▸ **What is being asked**: Return every entry below exactly as written, minus the pictures.

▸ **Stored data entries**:
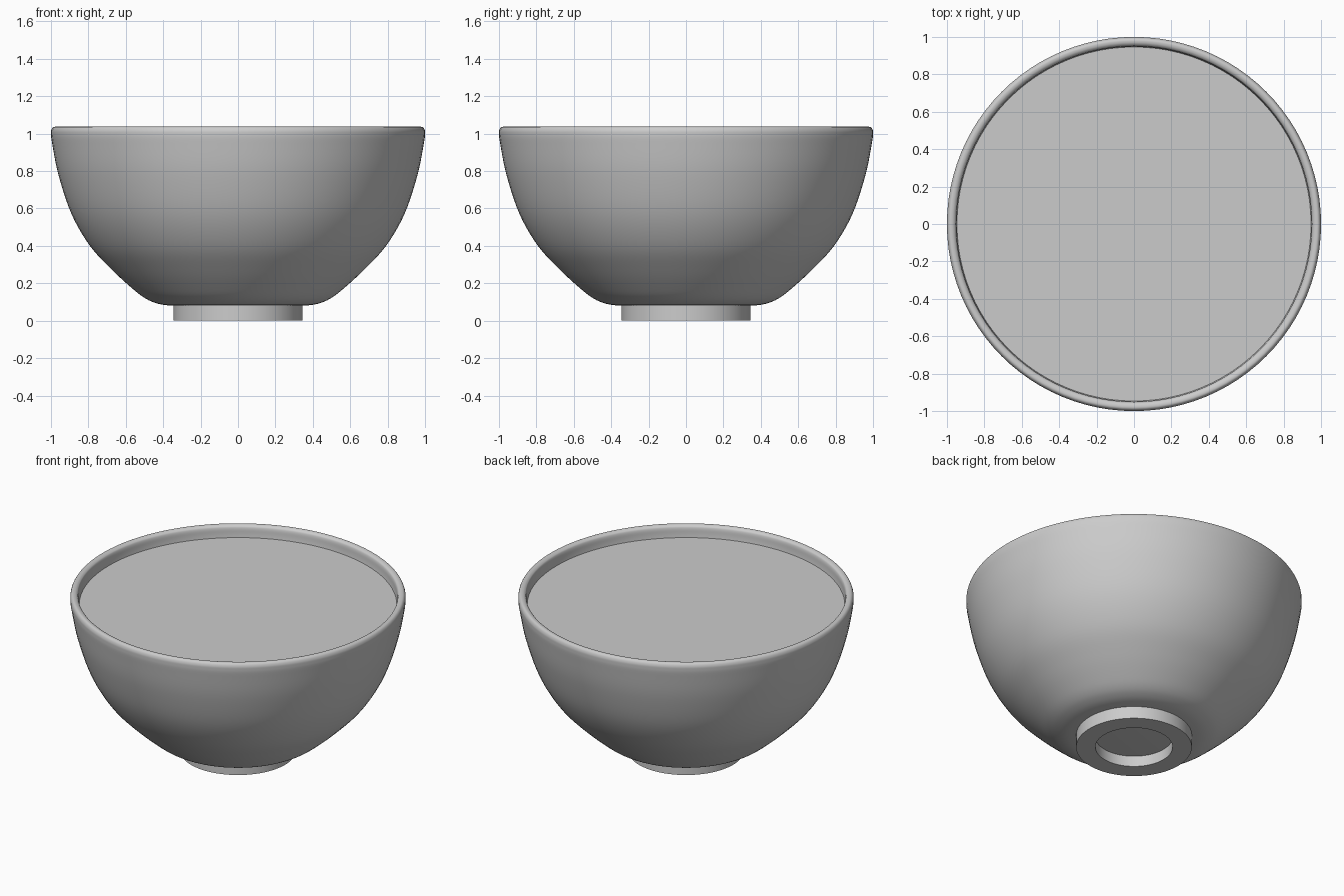
import bpy, math

if "Cube" in bpy.data.objects:
    bpy.data.objects.remove(bpy.data.objects["Cube"])

SEGMENTS = 96


def lathe(name, profile, angle=35):
    """Spin an (r, z) profile round the z axis; r = 0 points become poles."""
    verts, faces, rings = [], [], []
    for r, z in profile:
        count = 1 if r == 0 else SEGMENTS
        rings.append(range(len(verts), len(verts) + count))
        for i in range(count):
            a = 2 * math.pi * i / SEGMENTS
            verts.append((r * math.cos(a), r * math.sin(a), z))
    for a, b in zip(rings, rings[1:]):
        for i in range(SEGMENTS):
            j = (i + 1) % SEGMENTS
            quad = [a[i % len(a)], a[j % len(a)], b[j % len(b)], b[i % len(b)]]
            faces.append(list(dict.fromkeys(quad)))
    mesh = bpy.data.meshes.new(name)
    mesh.from_pydata(verts, [], faces)
    obj = bpy.data.objects.new(name, mesh)
    bpy.context.collection.objects.link(obj)
    bpy.ops.object.select_all(action='DESELECT')
    obj.select_set(True)
    bpy.context.view_layer.objects.active = obj
    bpy.ops.object.shade_smooth_by_angle(angle=math.radians(angle))
    return obj


def smooth_curve(points, steps=5):
    """Catmull-Rom refinement of a profile."""
    p = [points[0]] + points + [points[-1]]
    out = []
    for a, b, c, d in zip(p, p[1:], p[2:], p[3:]):
        for k in range(steps):
            t = k / steps
            out.append(tuple(0.5 * (2 * b[i] + (c[i] - a[i]) * t
                       + (2 * a[i] - 5 * b[i] + 4 * c[i] - d[i]) * t * t
                       + (3 * b[i] - a[i] - 3 * c[i] + d[i]) * t ** 3) for i in (0, 1)))
    return out + [points[-1]]


# Bowl: outer wall, rounded rim, inner wall
outer = [(0.34, 0.08), (0.40, 0.085), (0.45, 0.098), (0.50, 0.122), (0.56, 0.168),
         (0.67, 0.268), (0.79, 0.398), (0.89, 0.57), (0.96, 0.78), (0.994, 0.95)]
rim = [(1.0, 1.0), (0.998, 1.02), (0.99, 1.033), (0.978, 1.037), (0.962, 1.032),
       (0.952, 1.015)]
inner = [(0.945, 0.95), (0.91, 0.78), (0.84, 0.58), (0.74, 0.42), (0.62, 0.295),
         (0.45, 0.18), (0.25, 0.14)]
lathe("bowl", [(0, 0.07), (0.23, 0.07)] + smooth_curve(outer + rim + inner) + [(0, 0.13)])

# Foot ring under the bowl
lathe("foot_ring", [(0.23, 0.08), (0.23, 0), (0.345, 0), (0.345, 0.09)])

# Flat surface of the filling, just below the rim
lathe("filling", [(0.948, 0.96), (0, 0.96)])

▸ **Exercise output**:
import bpy, math

if "Cube" in bpy.data.objects:
    bpy.data.objects.remove(bpy.data.objects["Cube"])

SEGMENTS = 96


def lathe(name, profile, angle=35):
    """Spin an (r, z) profile round the z axis; r = 0 points become poles."""
    verts, faces, rings = [], [], []
    for r, z in profile:
        count = 1 if r == 0 else SEGMENTS
        rings.append(range(len(verts), len(verts) + count))
        for i in range(count):
            a = 2 * math.pi * i / SEGMENTS
            verts.append((r * math.cos(a), r * math.sin(a), z))
    for a, b in zip(rings, rings[1:]):
        for i in range(SEGMENTS):
            j = (i + 1) % SEGMENTS
            quad = [a[i % len(a)], a[j % len(a)], b[j % len(b)], b[i % len(b)]]
            faces.append(list(dict.fromkeys(quad)))
    mesh = bpy.data.meshes.new(name)
    mesh.from_pydata(verts, [], faces)
    obj = bpy.data.objects.new(name, mesh)
    bpy.context.collection.objects.link(obj)
    bpy.ops.object.select_all(action='DESELECT')
    obj.select_set(True)
    bpy.context.view_layer.objects.active = obj
    bpy.ops.object.shade_smooth_by_angle(angle=math.radians(angle))
    return obj


def smooth_curve(points, steps=5):
    """Catmull-Rom refinement of a profile."""
    p = [points[0]] + points + [points[-1]]
    out = []
    for a, b, c, d in zip(p, p[1:], p[2:], p[3:]):
        for k in range(steps):
            t = k / steps
            out.append(tuple(0.5 * (2 * b[i] + (c[i] - a[i]) * t
                       + (2 * a[i] - 5 * b[i] + 4 * c[i] - d[i]) * t * t
                       + (3 * b[i] - a[i] - 3 * c[i] + d[i]) * t ** 3) for i in (0, 1)))
    return out + [points[-1]]


# Bowl: outer wall, rounded rim, inner wall
outer = [(0.34, 0.08), (0.40, 0.085), (0.45, 0.098), (0.50, 0.122), (0.56, 0.168),
         (0.67, 0.268), (0.79, 0.398), (0.89, 0.57), (0.96, 0.78), (0.994, 0.95)]
rim = [(1.0, 1.0), (0.998, 1.02), (0.99, 1.033), (0.978, 1.037), (0.962, 1.032),
       (0.952, 1.015)]
inner = [(0.945, 0.95), (0.91, 0.78), (0.84, 0.58), (0.74, 0.42), (0.62, 0.295),
         (0.45, 0.18), (0.25, 0.14)]
lathe("bowl", [(0, 0.07), (0.23, 0.07)] + smooth_curve(outer + rim + inner) + [(0, 0.13)])

# Foot ring under the bowl
lathe("foot_ring", [(0.23, 0.08), (0.23, 0), (0.345, 0), (0.345, 0.09)])

# Flat surface of the filling, just below the rim
lathe("filling", [(0.948, 0.96), (0, 0.96)])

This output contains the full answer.